Portugal's high debt and low growth have alarmed investors, fueling speculation it may be the next European country to need rescue after Greece and Ireland. Although it does not have a major debt sale until January, analysts say investors will not be reassured until its public finances are shored up by Europe's emergency fund.
Prime Minister Jose Socrates said in a brief statement after Parliament approved the government's 2011 spending plan that the country had "no alternative at all" to the belt-tightening policy.
"We must make this effort," Socrates said. He did not take questions.
Socrates said Portugal is on track to lower its budget deficit to 7.3 percent of gross domestic product this year. The deficit reached 9.3 percent last year — the fourth highest in the eurozone after Greece, Ireland and Spain.

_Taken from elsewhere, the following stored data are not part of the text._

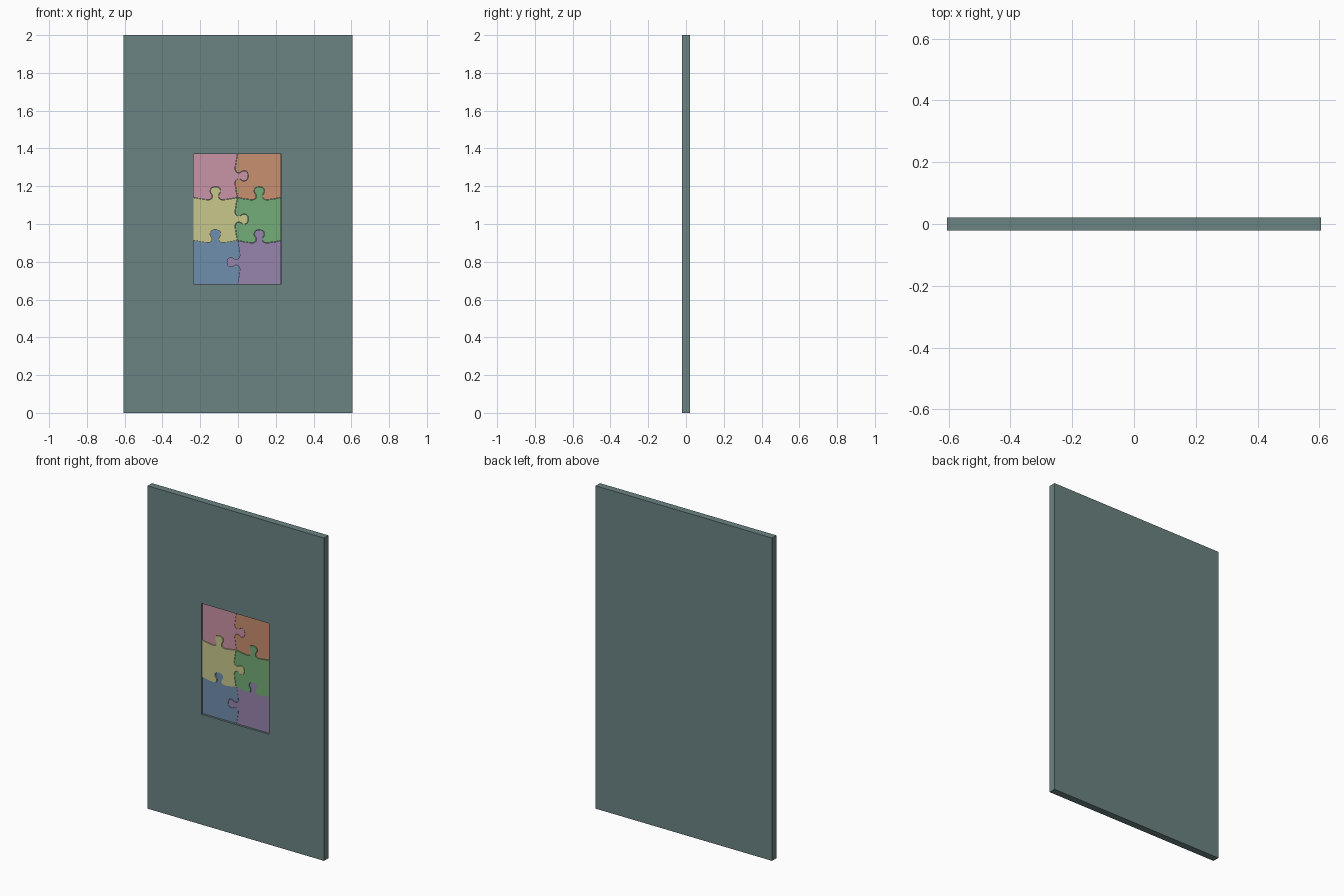
import bpy, bmesh
from mathutils import Vector

if "Cube" in bpy.data.objects:
    bpy.data.objects.remove(bpy.data.objects["Cube"])


def srgb(r, g, b):
    f = lambda c: (c / 255 / 12.92) if c < 11 else ((c / 255 + 0.055) / 1.055) ** 2.4
    return (f(r), f(g), f(b), 1)


def material(name, rgb):
    m = bpy.data.materials.new(name)
    m.diffuse_color = srgb(*rgb)
    m.use_nodes = True
    m.node_tree.nodes["Principled BSDF"].inputs["Base Color"].default_value = m.diffuse_color
    return m


def finish(bm, name, mat):
    bmesh.ops.recalc_face_normals(bm, faces=bm.faces)
    me = bpy.data.meshes.new(name)
    bm.to_mesh(me)
    bm.free()
    me.materials.append(mat)
    ob = bpy.data.objects.new(name, me)
    bpy.context.collection.objects.link(ob)
    return ob


# Overall sizes
W, H, Y = 0.605, 2.0, 0.0215
X = [-0.236, -0.003, 0.229]
Z = [0.683, 0.912, 1.14, 1.37]
FLOOR = -0.002

# Panel with a rectangular recess in its front
bm = bmesh.new()
ring = lambda x0, x1, z0, z1, y: [bm.verts.new(p) for p in
                                  ((x0, y, z0), (x1, y, z0), (x1, y, z1), (x0, y, z1))]
rings = [ring(-W, W, 0, H, Y), ring(-W, W, 0, H, -Y),
         ring(X[0], X[2], Z[0], Z[3], -Y), ring(X[0], X[2], Z[0], Z[3], FLOOR)]
for a, b in zip(rings, rings[1:]):
    for i in range(4):
        j = (i + 1) % 4
        bm.faces.new((a[i], a[j], b[j], b[i]))
bm.faces.new(rings[0])
bm.faces.new(rings[3])
finish(bm, "panel", material("slate green", (107, 131, 130)))

# Jigsaw edge: half profile (along, out), mirrored and smoothed
HALF = [(0, 0), (0.2, -0.035), (0.35, -0.05), (0.42, -0.01), (0.425, 0.06),
        (0.385, 0.13), (0.405, 0.215), (0.5, 0.25)]
CTRL = [Vector(p) for p in HALF + [(1 - x, y) for x, y in HALF[-2::-1]]]


def smooth(pts, n=4):
    out = []
    for i in range(len(pts) - 1):
        p0, p1, p2 = pts[max(i - 1, 0)], pts[i], pts[i + 1]
        p3 = pts[min(i + 2, len(pts) - 1)]
        for k in range(n):
            t = k / n
            out.append(0.5 * (2 * p1 + (p2 - p0) * t + (2 * p0 - 5 * p1 + 4 * p2 - p3) * t * t
                              + (3 * p1 - p0 - 3 * p2 + p3) * t ** 3))
    return out + [pts[-1]]


PROFILE = smooth(CTRL)


def edge(a, b, tab):
    """Points from a to b; tab is the unit direction of the knob, or None if straight."""
    a, b = Vector(a), Vector(b)
    if tab is None:
        return [a, b]
    return [a + (b - a) * p.x + Vector(tab) * p.y * 0.23 for p in PROFILE]


UP, RIGHT, LEFT = (0, 1), (1, 0), (-1, 0)
MIDDLE = [LEFT, RIGHT, RIGHT]      # knob direction on the centre seam, per row


def piece(name, col, row, mat, front):
    x0, x1, z0, z1 = X[col], X[col + 1], Z[row], Z[row + 1]
    sides = [edge((x0, z0), (x1, z0), UP if row > 0 else None),
             edge((x1, z0), (x1, z1), MIDDLE[row] if col == 0 else None),
             edge((x1, z1), (x0, z1), UP if row < 2 else None),
             edge((x0, z1), (x0, z0), MIDDLE[row] if col == 1 else None)]
    pts = [p for s in sides for p in s[:-1]]
    # shrink slightly so a hairline seam remains
    n = len(pts)
    outline = []
    for i in range(n):
        d = ((pts[i] - pts[i - 1]).normalized() + (pts[(i + 1) % n] - pts[i]).normalized()).normalized()
        outline.append(pts[i] + Vector((-d.y, d.x)) * 0.0008)
    bm = bmesh.new()
    face = bm.faces.new([bm.verts.new((p.x, front, p.y)) for p in outline])
    ext = bmesh.ops.extrude_face_region(bm, geom=[face], use_keep_orig=True)
    for v in ext["geom"]:
        if isinstance(v, bmesh.types.BMVert):
            v.co.y = FLOOR
    bmesh.ops.triangulate(bm, faces=[f for f in bm.faces if len(f.verts) > 4])
    finish(bm, name, mat)


# Six puzzle pieces, the middle row standing slightly proud
for name, rgb, col, row, front in [
        ("pink", (201, 147, 166), 0, 2, -0.010), ("orange", (200, 144, 112), 1, 2, -0.010),
        ("yellow", (200, 200, 140), 0, 1, -0.015), ("green", (117, 174, 120), 1, 1, -0.014),
        ("blue", (112, 142, 174), 0, 0, -0.009), ("purple", (151, 132, 174), 1, 0, -0.010)]:
    piece(name + "_puzzle_piece", col, row, material(name, rgb), front)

That rise, accompanied by an economic recession, contributed to broader concerns about the financial soundness of the 16-nation eurozone.
The government has repeatedly said it does not want or need international financial assistance of the kind provided to Greece in May and currently being negotiated with Ireland.
To keep the rot from spreading to the much larger neighbor Spain, Europe's fourth-largest economy, some believe Portugal should take money earlier rather than later.
But Finance Minister Fernando Teixeira dos Santos has reiterated the government's stance while acknowledging that others in Europe didn't agree.
"There are those among our (European Union) partners who think the best way to ensure the euro's stability is to push and force those countries which are most in the spotlight to accept assistance," Teixeira dos Santos was quoted as saying in an interview with daily Jornal de Noticias.
Teixeira dos Santos did not specify whose views he was referring to. The European Commission, the European Central Bank and the German government all denied they were asking Portugal to take financial aid.
Even so, doubts about Portugal's strategy contributed to a rise in the yield on its 10-year bonds to a euro-era record of 7.045 percent Friday.
Teixeira dos Santos said he reckoned Portugal has six months to show markets it is able to bring its spending under control.
The austerity measures carried a political cost for the minority Socialist government which managed to pass the plan only after negotiating its content with the main opposition party. All other parties voted against it, saying it would worsen hardship in a country which is among the continent's poorest and where the average wage is around €800 a month.
Socrates, the prime minister, said the deficit this year would be lower than those of Britain, France and Spain. The targeted 4.6 percent deficit for 2011 would be below the EU average, he said.
However, investors are also concerned those targets may not be met and that the austerity measures will hurt already fragile growth. The Organization for Economic Cooperation and Development predicts the economy will contract 0.2 percent next year.
David Rising in Berlin and Gabriele Steinhauser in Brussels contributed to this report.